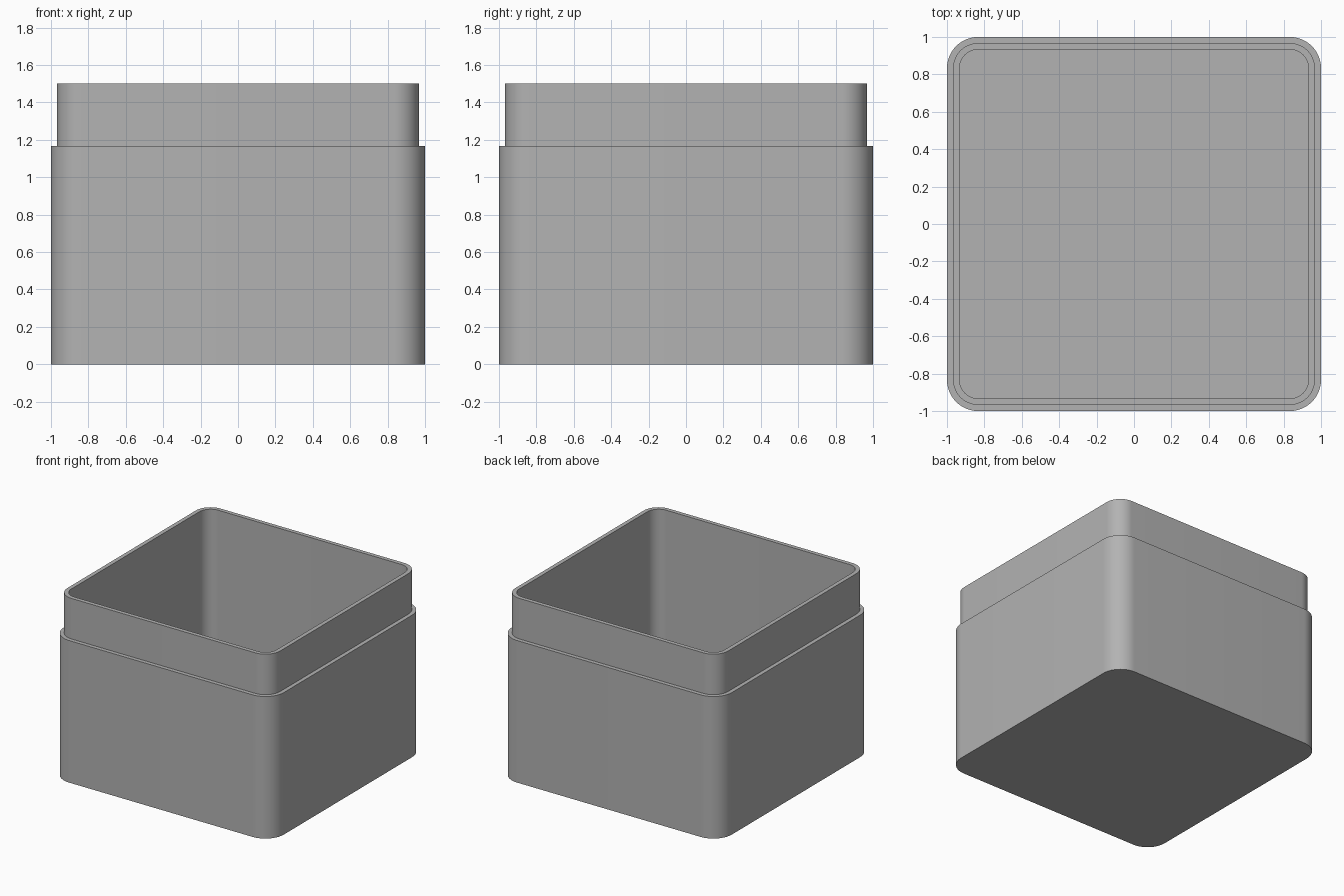
import bpy, bmesh
from math import sin, cos, pi

cube = bpy.data.objects.get("Cube")
if cube:
    bpy.data.objects.remove(cube, do_unlink=True)

CORNER_STEPS = 16

# Plain grey plastic
grey = bpy.data.materials.new("grey_plastic")
grey.use_nodes = True
colour = (0.45, 0.45, 0.45, 1)
grey.diffuse_color = colour
grey.node_tree.nodes["Principled BSDF"].inputs["Base Color"].default_value = colour


def rounded_square(bm, half, radius, z):
    """Ring of vertices around a square with rounded corners."""
    ring = []
    centre = half - radius
    for quarter, (sx, sy) in enumerate([(1, 1), (-1, 1), (-1, -1), (1, -1)]):
        for i in range(CORNER_STEPS + 1):
            a = (quarter + i / CORNER_STEPS) * pi / 2
            ring.append(bm.verts.new((sx * centre + radius * cos(a),
                                      sy * centre + radius * sin(a), z)))
    return ring


# Section from outer base, over the step and rim, down to the inner floor:
# half width, corner radius, height
section = [
    (1.0, 0.167, 0.0),
    (1.0, 0.167, 1.167),
    (0.967, 0.133, 1.167),
    (0.967, 0.133, 1.5),
    (0.933, 0.1, 1.5),
    (0.933, 0.1, 0.067),
]

bm = bmesh.new()
rings = [rounded_square(bm, *row) for row in section]
for low, high in zip(rings, rings[1:]):
    for i in range(len(low)):
        j = (i + 1) % len(low)
        bm.faces.new((low[i], low[j], high[j], high[i]))

# Underside and inner floor
bm.faces.new(rings[0][::-1])
bm.faces.new(rings[-1])

mesh = bpy.data.meshes.new("box_base")
bm.to_mesh(mesh)
bm.free()
mesh.materials.append(grey)
box = bpy.data.objects.new("box_base", mesh)
bpy.context.collection.objects.link(box)

# Smooth corners, crisp rims
bpy.context.view_layer.objects.active = box
box.select_set(True)
bpy.ops.object.shade_smooth_by_angle(angle=pi / 6)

—————

Output the line that contains "# Underside and inner floor", followed by every later line in the listing, with no line omitted and none added.

# Underside and inner floor
bm.faces.new(rings[0][::-1])
bm.faces.new(rings[-1])

mesh = bpy.data.meshes.new("box_base")
bm.to_mesh(mesh)
bm.free()
mesh.materials.append(grey)
box = bpy.data.objects.new("box_base", mesh)
bpy.context.collection.objects.link(box)

# Smooth corners, crisp rims
bpy.context.view_layer.objects.active = box
box.select_set(True)
bpy.ops.object.shade_smooth_by_angle(angle=pi / 6)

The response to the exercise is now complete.